Who care so much, that after waiting on tenterhooks to find out if the mechanism we use to interrupt our impulse for retribution, the legal system, doesn’t deliver, find their need to do something, the perfectly natural inspiration to get involved and fix the horrible things, is triggered, and at water coolers and on buses and on facebook and on mailing lists, every where they might expect to find a compassionate listener, they release some of that pent up frustration in a wail of “It’s not fair!”, And then I find out about it, the whole, miserable, horrible, wretched, heartbreaking affair, is brought to my attention.
The opposite wail, “she got what she deserved” is actually even less attractive than the “it’s not fair!” cry, but it is a much smaller phenomena, because most of the people with pent up frustration have it relieved when “justice” is served, and don’t need to share. A few,. “thank gods”, a sigh of relief. Very slightly less attractive, but much less frequently shared, and that I personally appreciate. Because I can’t handle that shit.
I am not talking about guilt, or innocence, or the muddled versions of same that we discuss in court. I don’t care. I don’t care about the proof, I don’t care about the miscarriage or execution of justice. You cannot convince me that your witch hunt tendencies, whether justified by guilt or not, add anything to my world. Because I can’t handle that shit.

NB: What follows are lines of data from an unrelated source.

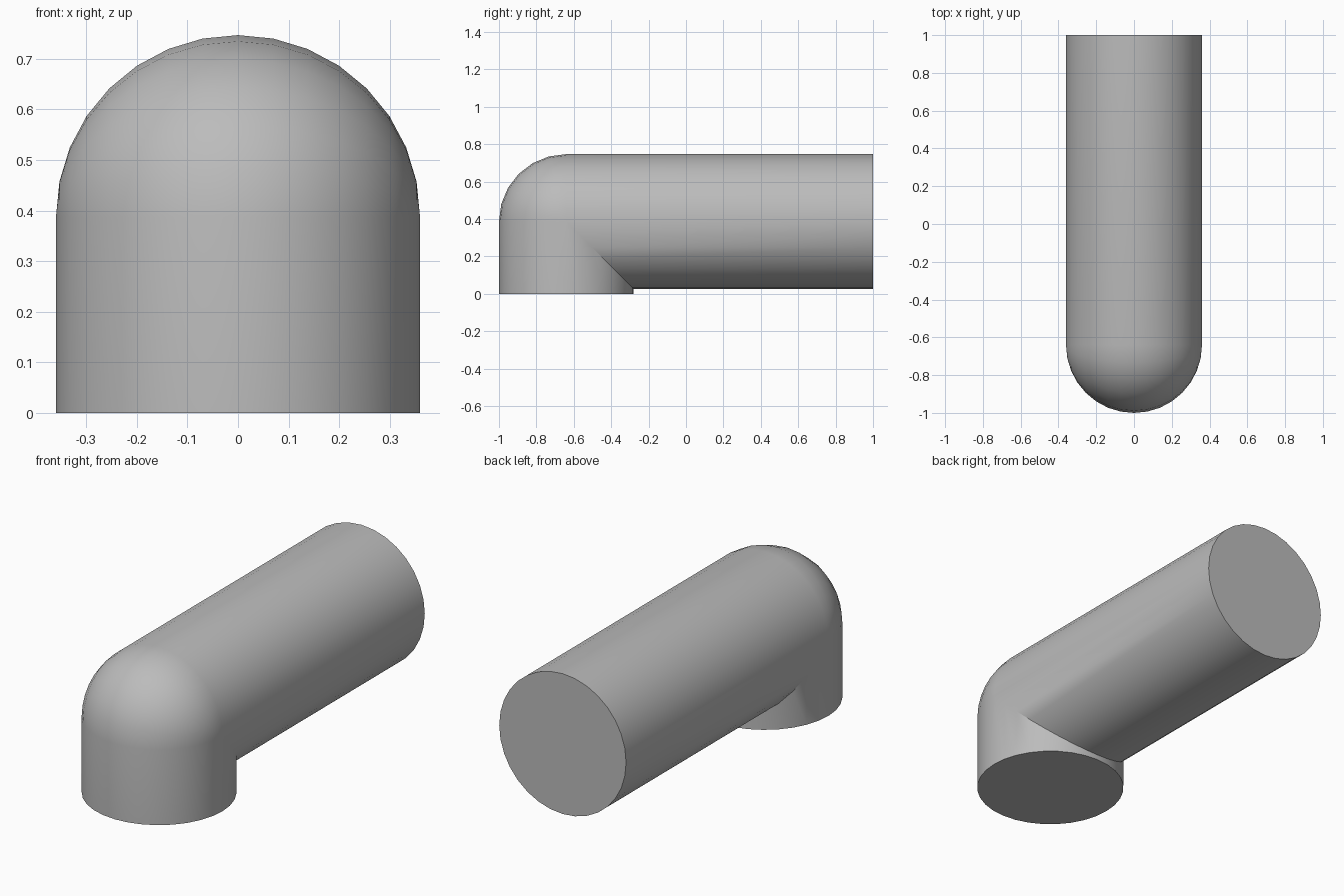
import bpy, bmesh
from math import sin, cos, pi

cube = bpy.data.objects.get("Cube")
if cube:
    bpy.data.objects.remove(cube)

RADIUS, SIDES, BEND_STEPS = 0.36, 32, 6
YC, ZC = -0.64, 0.387          # centre of the rounded elbow
BACK = 1.0

grey = bpy.data.materials.new("grey")
grey.use_nodes = True
grey.diffuse_color = (0.5, 0.5, 0.5, 1)
grey.node_tree.nodes["Principled BSDF"].inputs["Base Color"].default_value = (0.5, 0.5, 0.5, 1)

bm = bmesh.new()
angles = [2 * pi * i / SIDES for i in range(SIDES)]


def ring(place):
    """One cross-section; place maps the outward offset to (y, z)."""
    return [bm.verts.new((RADIUS * cos(a), *place(RADIUS * sin(a)))) for a in angles]


def bend(t):
    # outer half turns about the elbow, inner half stays on the mitre
    def place(d):
        if d > 0:
            return YC - d * cos(t), ZC + d * sin(t)
        return YC - d, ZC + d
    return place


# upright foot, elbow, then the long horizontal tube
rings = [ring(lambda d: (YC - d, 0))]
rings += [ring(bend(pi / 2 * k / BEND_STEPS)) for k in range(BEND_STEPS + 1)]
rings.append(ring(lambda d: (BACK, ZC + d)))

for lower, upper in zip(rings, rings[1:]):
    for i in range(SIDES):
        j = (i + 1) % SIDES
        bm.faces.new((lower[i], lower[j], upper[j], upper[i]))
bm.faces.new(rings[0])
bm.faces.new(rings[-1])

# weld the repeated mitre points and tidy
bmesh.ops.remove_doubles(bm, verts=bm.verts, dist=0.0005)
bmesh.ops.recalc_face_normals(bm, faces=bm.faces)

mesh = bpy.data.meshes.new("elbow_pipe")
bm.to_mesh(mesh)
bm.free()
mesh.materials.append(grey)
pipe = bpy.data.objects.new("elbow_pipe", mesh)
bpy.context.collection.objects.link(pipe)

bpy.ops.object.select_all(action="DESELECT")
pipe.select_set(True)
bpy.context.view_layer.objects.active = pipe
bpy.ops.object.shade_smooth_by_angle(angle=pi / 6)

I find the whole guilt or innocence theory of crime and criminals to be a bit philosophical. And I love philosophy! These are feelings we hold in our heart about ourselves, first and foremost. And about others as a close second. These are ideas. They are not fact.
I’d like to avoid crying over spilt milk. I mean me, personally, crying. CRYING. I don’t read newspapers, because the world, which is NOT filled with compassionless jerks, is filled with people who made mistakes. Mistakes have been made, as they say. Cleaning up the spilt milk is an important (and often woefully under-appreciated) job. Preventing it from spilling ever again is a noble goal, and I deeply appreciate the people who have charged themselves with the duty of doing so.
But I can’t handle that shit. It makes my stomach hurt. It makes my eyes water. It interrupts my attempts to sleep, it gives me nightmares, and I’m pretty sure it poisons my faith in the goodness of all mankind, which I’m pretty sure everyone understands at least, because the same thing happens to them. My faith in the goodness of mankind bounces back pretty quickly, but the rest of me does not.
I started out in life with a phenomenal memory. Aces. I do not have it anymore, because forgetting is a valuable tool--I tool I personally need to get on in life, and now I lightly pass over the surface of most information so that it will not make much of an impression on me, in case it is THE HORRIBLE.
I wish I had some advice about what the right thing to do with that pent up rage and frustration was. I don’t even know if taking it in conversation with your friends and family is “the wrong thing”. It’s probably the right solution to relieve a person’s rage and frustration. I’m sorry your natural rage and frustration, naturally expressed, is so dangerous to me. I know you didn’t mean it that way.
It’s my problem. I accept that. I just wish I had somewhere to go with this frustration, other than my own head. And now that I think about it, I do.